Last month, the DC-based Pew Research Center released a report analyzing Americans' relationship to science news. The bottom line wasn't as bottom-of-the-barrel as I expected (numerous reports, including from Pew, have chronicled the public's categorical sinking trust in the news media and the growing divide between Republicans and Democrats when it comes to supporting the media's watchdog functions).

In the case of science, the news from Pew reaffirmed that partisan divide, but the overall picture was more mixed. Mistrust isn't rampant but, as the report notes, "at a time when scientific information is increasingly at the center of public divides, most Americans say they get science news no more than a couple of times per month, and when they do, most say it is by happenstance rather than intentionally."

Acclaimed science writer George Johnson has written about science and health extensively in an office filled with various scientific contraptions.
Acclaimed science writer George Johnson has written about science and health extensively in an office filled with various scientific contraptions. | Julia Goldberg

In search of level-headed science information, I invited myself over to George Johnson's house. Johnson has written about science for The New York Times for 25 years, and has written nine books, including one of my favorites, Fire in the Mind: Science, Faith and the Search for Order.

My opening question to Johnson went something like, "Can you tell me what the hell is wrong with everyone?"

I relayed to him a recent incident in which a friend, noticing my Fitbit, advised I take it off as it was likely to give me cancer. Johnson, whose recent book is The Cancer Chronicles: Unlocking Medicine's Deepest Mystery, confirmed my Fitbit was not going to give me cancer, noting how common it is that "people will pick up these memes and they get rooted. We have to fight against being selective and reading things that confirm our biases."

Many people, he suggested, "are convinced that something is wrong with them" and, barring other insights, believe that "something" is being imposed externally.

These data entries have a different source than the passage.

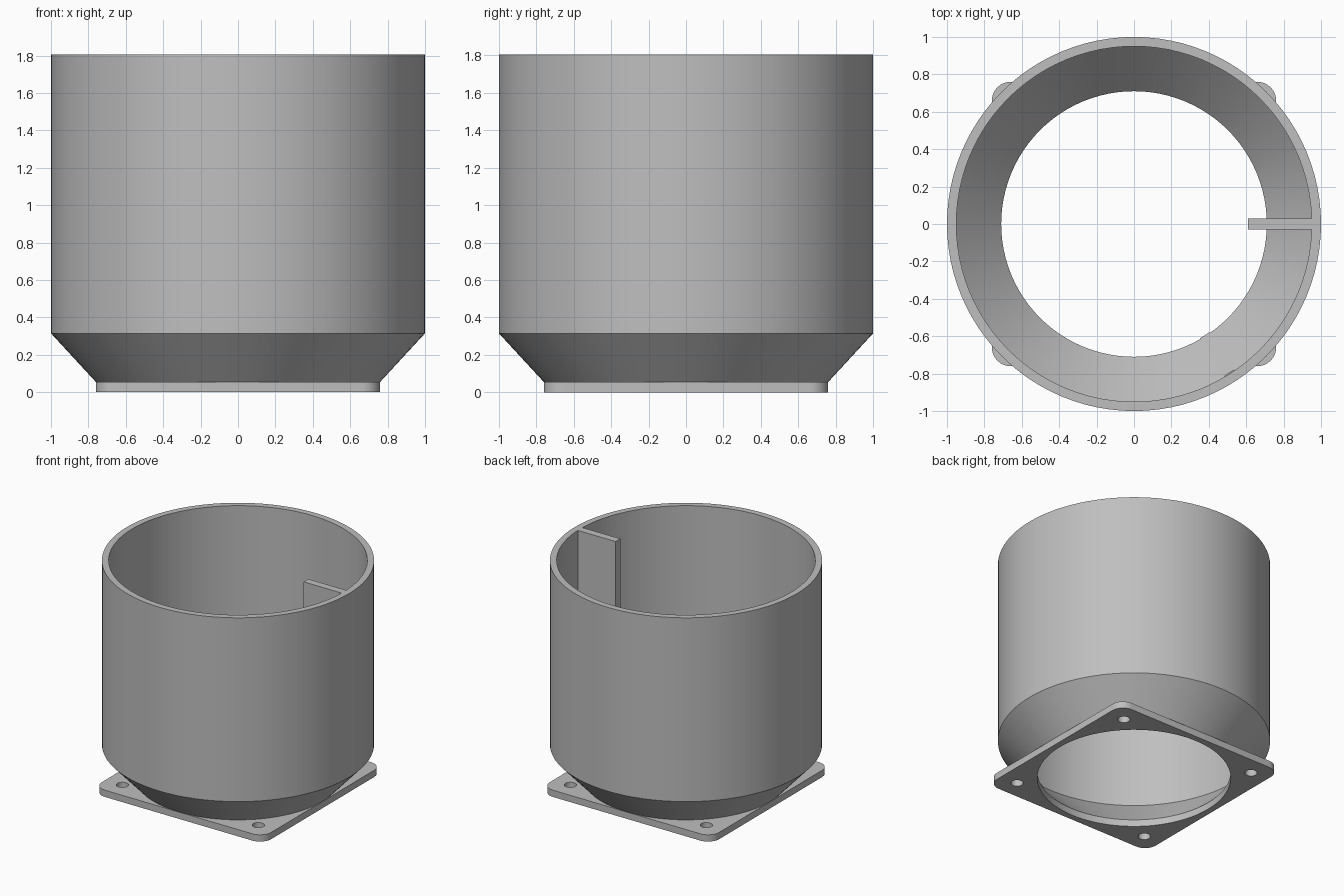
import bpy
import bmesh
from math import cos, sin, pi, radians
from mathutils import Matrix

cube = bpy.data.objects.get("Cube")
if cube:
    bpy.data.objects.remove(cube, do_unlink=True)

TOP, SHOULDER, PLATE = 1.805, 0.315, 0.055
SEGMENTS = 96

grey = bpy.data.materials.new("plain grey")
grey.use_nodes = True
colour = (0.52, 0.52, 0.52, 1)
grey.diffuse_color = colour
grey.node_tree.nodes["Principled BSDF"].inputs["Base Color"].default_value = colour


def finish(name, bm):
    bmesh.ops.recalc_face_normals(bm, faces=bm.faces)
    mesh = bpy.data.meshes.new(name)
    bm.to_mesh(mesh)
    bm.free()
    mesh.materials.append(grey)
    obj = bpy.data.objects.new(name, mesh)
    bpy.context.collection.objects.link(obj)
    bpy.ops.object.select_all(action='DESELECT')
    obj.select_set(True)
    bpy.context.view_layer.objects.active = obj
    bpy.ops.object.shade_smooth_by_angle(angle=radians(30))
    return obj


def arc(cx, cy, r, start, end, count):
    return [(cx + r * cos(start + (end - start) * i / count),
             cy + r * sin(start + (end - start) * i / count)) for i in range(count)]


def slab(name, outline, axis, thickness, angle=0):
    """Extrude a closed outline; axis 'Y' reads it as radius and height."""
    bm = bmesh.new()
    verts = [bm.verts.new((a, -thickness / 2, b)) for a, b in outline]
    face = bm.faces.new(verts)
    out = bmesh.ops.extrude_face_region(bm, geom=[face])
    moved = [v for v in out["geom"] if isinstance(v, bmesh.types.BMVert)]
    bmesh.ops.translate(bm, verts=moved, vec=(0, thickness, 0))
    bmesh.ops.rotate(bm, verts=bm.verts, matrix=Matrix.Rotation(angle, 3, axis))
    return finish(name, bm)


# Cup: one closed wall profile turned around the vertical axis
wall = [(1, TOP), (1, SHOULDER), (0.76, PLATE), (0.71, PLATE),
        (0.95, SHOULDER), (0.95, TOP)]
bm = bmesh.new()
rings = [[bm.verts.new((r * cos(2 * pi * i / SEGMENTS), r * sin(2 * pi * i / SEGMENTS), z))
          for i in range(SEGMENTS)] for r, z in wall]
for k, ring in enumerate(rings):
    above = rings[(k + 1) % len(rings)]
    for i in range(SEGMENTS):
        j = (i + 1) % SEGMENTS
        bm.faces.new((ring[i], ring[j], above[j], above[i]))
finish("cup_wall", bm)

# Mounting plate: rounded square with a large opening and four screw holes
HALF, CORNER, HOLE = 0.76, 0.1, 0.61
outline = []
for q in range(4):
    a = q * pi / 2
    sx, sy = (1, 1, -1, -1)[(q + 1) % 4], (1, 1, -1, -1)[q]
    c = HALF - CORNER
    outline += arc(sx * c, sy * c, CORNER, a, a + pi / 2, 8)
    outline.append((sx * c + CORNER * cos(a + pi / 2), sy * c + CORNER * sin(a + pi / 2)))
loops = [outline, arc(0, 0, 0.71, 0, 2 * pi, SEGMENTS)]
loops += [arc(x, y, 0.045, 0, 2 * pi, 24) for x in (-HOLE, HOLE) for y in (-HOLE, HOLE)]
curve = bpy.data.curves.new("plate_outline", 'CURVE')
curve.dimensions = '2D'
curve.fill_mode = 'BOTH'
curve.extrude = PLATE / 2
for loop in loops:
    spline = curve.splines.new('POLY')
    spline.points.add(len(loop) - 1)
    spline.use_cyclic_u = True
    for point, (x, y) in zip(spline.points, loop):
        point.co = (x, y, 0, 1)
helper = bpy.data.objects.new("plate_outline", curve)
bpy.context.collection.objects.link(helper)
bpy.context.view_layer.update()
flat = bpy.data.meshes.new_from_object(
    helper.evaluated_get(bpy.context.evaluated_depsgraph_get()))
bm = bmesh.new()
bm.from_mesh(flat)
bmesh.ops.remove_doubles(bm, verts=bm.verts, dist=0.0001)
bmesh.ops.translate(bm, verts=bm.verts, vec=(0, 0, PLATE / 2))
bpy.data.objects.remove(helper, do_unlink=True)
bpy.data.meshes.remove(flat)
finish("mounting_plate", bm)

# Upright fin inside the left wall, flush with the rim
slab("inner_fin", [(0.61, 0.7), (0.97, 0.7), (0.97, TOP), (0.61, TOP)], 'Z', 0.06)

# Narrow strip lying along the inner cone
slab("cone_strip", [(0.705, PLATE), (0.73, PLATE), (0.96, SHOULDER), (0.945, SHOULDER)],
     'Z', 0.06, radians(-57.5))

In discussing science journalism, Johnson—who reports and writes regularly on health—distinguishes between science and health reporting. For science reporting on topics such as climate change, the accumulative and developing story has amassed incontrovertible evidence of human-caused climate change. Often with health reporting, he notes, the stories emerge from studies examining tiny statistics. When "you're looking at tiny effects," he says, "it's impossible to distinguish signal from noise." These tiny risk factors don't necessarily come across in the stories, he notes, and people "seize on the story because they think they've found an answer for why they feel so bad all the time."

When it comes to skepticism about topics such as climate change, Johnson pointed out what he describes as a rising tide against objective versus subjective knowledge. In other words, we value what we believe regardless of what information we may encounter that undermines that belief.


"I think people really are interested in science in the sense that they'll glom onto some new story about a black hole at the edge of the universe, gravity waves and all of these things. You don't see gravity wave denialists blaming the elitists for imposing these ideas. You don't see a lot of dark matter skeptics, because these things aren't political."

For Johnson, who remembers himself as a young boy poring over Life Magazine, the trend toward assigning equal value to the subjective versus the objective has discouraging implications. "The assumption [I had] was that by now, science would have vanquished irrational subjective emotional beliefs of all kinds, but of course nothing even close to that has happened. It almost seems, if you're really pessimistic, you would say we're going to a new Dark Ages." He pauses before adding, "I don't think that's going to happen."

I hope he's right.